Supplied material.
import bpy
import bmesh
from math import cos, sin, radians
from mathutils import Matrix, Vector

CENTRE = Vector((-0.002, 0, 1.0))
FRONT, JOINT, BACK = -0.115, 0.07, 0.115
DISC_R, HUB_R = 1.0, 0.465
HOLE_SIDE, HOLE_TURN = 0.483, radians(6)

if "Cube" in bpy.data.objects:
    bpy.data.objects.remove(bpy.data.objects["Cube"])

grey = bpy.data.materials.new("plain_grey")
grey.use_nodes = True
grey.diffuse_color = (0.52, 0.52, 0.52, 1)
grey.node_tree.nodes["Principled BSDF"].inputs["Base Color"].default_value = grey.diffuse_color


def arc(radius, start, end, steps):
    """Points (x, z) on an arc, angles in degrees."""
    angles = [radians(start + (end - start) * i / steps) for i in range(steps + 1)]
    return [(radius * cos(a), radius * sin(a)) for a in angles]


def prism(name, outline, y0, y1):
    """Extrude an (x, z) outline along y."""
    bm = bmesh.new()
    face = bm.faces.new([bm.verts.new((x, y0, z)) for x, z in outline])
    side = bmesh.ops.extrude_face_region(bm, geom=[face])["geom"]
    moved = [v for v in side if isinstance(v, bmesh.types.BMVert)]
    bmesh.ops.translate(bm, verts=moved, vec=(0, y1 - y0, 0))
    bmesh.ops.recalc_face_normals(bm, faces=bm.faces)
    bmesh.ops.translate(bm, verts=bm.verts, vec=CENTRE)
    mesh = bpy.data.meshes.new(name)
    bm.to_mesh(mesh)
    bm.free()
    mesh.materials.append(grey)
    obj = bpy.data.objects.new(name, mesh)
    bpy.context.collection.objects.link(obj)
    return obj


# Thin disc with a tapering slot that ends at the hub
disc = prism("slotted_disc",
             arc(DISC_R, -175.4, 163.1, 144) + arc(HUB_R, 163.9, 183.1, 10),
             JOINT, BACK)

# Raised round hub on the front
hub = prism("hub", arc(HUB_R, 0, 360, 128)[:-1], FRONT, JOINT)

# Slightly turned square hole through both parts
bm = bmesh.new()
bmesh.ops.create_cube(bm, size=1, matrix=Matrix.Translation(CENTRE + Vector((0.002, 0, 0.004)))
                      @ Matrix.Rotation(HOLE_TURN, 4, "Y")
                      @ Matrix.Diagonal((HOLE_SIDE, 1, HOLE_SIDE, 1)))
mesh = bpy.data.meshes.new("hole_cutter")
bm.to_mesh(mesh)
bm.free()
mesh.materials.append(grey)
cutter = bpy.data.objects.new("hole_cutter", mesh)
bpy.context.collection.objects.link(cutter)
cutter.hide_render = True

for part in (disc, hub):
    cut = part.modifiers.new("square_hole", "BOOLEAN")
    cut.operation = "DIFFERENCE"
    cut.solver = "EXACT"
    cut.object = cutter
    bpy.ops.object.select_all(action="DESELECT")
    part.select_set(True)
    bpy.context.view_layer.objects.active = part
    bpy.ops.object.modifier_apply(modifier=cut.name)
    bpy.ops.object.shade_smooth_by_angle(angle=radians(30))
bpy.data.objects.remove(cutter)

Task goal. Reproduce the listing exactly. Every line stays as it is.

Exercise output.
import bpy
import bmesh
from math import cos, sin, radians
from mathutils import Matrix, Vector

CENTRE = Vector((-0.002, 0, 1.0))
FRONT, JOINT, BACK = -0.115, 0.07, 0.115
DISC_R, HUB_R = 1.0, 0.465
HOLE_SIDE, HOLE_TURN = 0.483, radians(6)

if "Cube" in bpy.data.objects:
    bpy.data.objects.remove(bpy.data.objects["Cube"])

grey = bpy.data.materials.new("plain_grey")
grey.use_nodes = True
grey.diffuse_color = (0.52, 0.52, 0.52, 1)
grey.node_tree.nodes["Principled BSDF"].inputs["Base Color"].default_value = grey.diffuse_color


def arc(radius, start, end, steps):
    """Points (x, z) on an arc, angles in degrees."""
    angles = [radians(start + (end - start) * i / steps) for i in range(steps + 1)]
    return [(radius * cos(a), radius * sin(a)) for a in angles]


def prism(name, outline, y0, y1):
    """Extrude an (x, z) outline along y."""
    bm = bmesh.new()
    face = bm.faces.new([bm.verts.new((x, y0, z)) for x, z in outline])
    side = bmesh.ops.extrude_face_region(bm, geom=[face])["geom"]
    moved = [v for v in side if isinstance(v, bmesh.types.BMVert)]
    bmesh.ops.translate(bm, verts=moved, vec=(0, y1 - y0, 0))
    bmesh.ops.recalc_face_normals(bm, faces=bm.faces)
    bmesh.ops.translate(bm, verts=bm.verts, vec=CENTRE)
    mesh = bpy.data.meshes.new(name)
    bm.to_mesh(mesh)
    bm.free()
    mesh.materials.append(grey)
    obj = bpy.data.objects.new(name, mesh)
    bpy.context.collection.objects.link(obj)
    return obj


# Thin disc with a tapering slot that ends at the hub
disc = prism("slotted_disc",
             arc(DISC_R, -175.4, 163.1, 144) + arc(HUB_R, 163.9, 183.1, 10),
             JOINT, BACK)

# Raised round hub on the front
hub = prism("hub", arc(HUB_R, 0, 360, 128)[:-1], FRONT, JOINT)

# Slightly turned square hole through both parts
bm = bmesh.new()
bmesh.ops.create_cube(bm, size=1, matrix=Matrix.Translation(CENTRE + Vector((0.002, 0, 0.004)))
                      @ Matrix.Rotation(HOLE_TURN, 4, "Y")
                      @ Matrix.Diagonal((HOLE_SIDE, 1, HOLE_SIDE, 1)))
mesh = bpy.data.meshes.new("hole_cutter")
bm.to_mesh(mesh)
bm.free()
mesh.materials.append(grey)
cutter = bpy.data.objects.new("hole_cutter", mesh)
bpy.context.collection.objects.link(cutter)
cutter.hide_render = True

for part in (disc, hub):
    cut = part.modifiers.new("square_hole", "BOOLEAN")
    cut.operation = "DIFFERENCE"
    cut.solver = "EXACT"
    cut.object = cutter
    bpy.ops.object.select_all(action="DESELECT")
    part.select_set(True)
    bpy.context.view_layer.objects.active = part
    bpy.ops.object.modifier_apply(modifier=cut.name)
    bpy.ops.object.shade_smooth_by_angle(angle=radians(30))
bpy.data.objects.remove(cutter)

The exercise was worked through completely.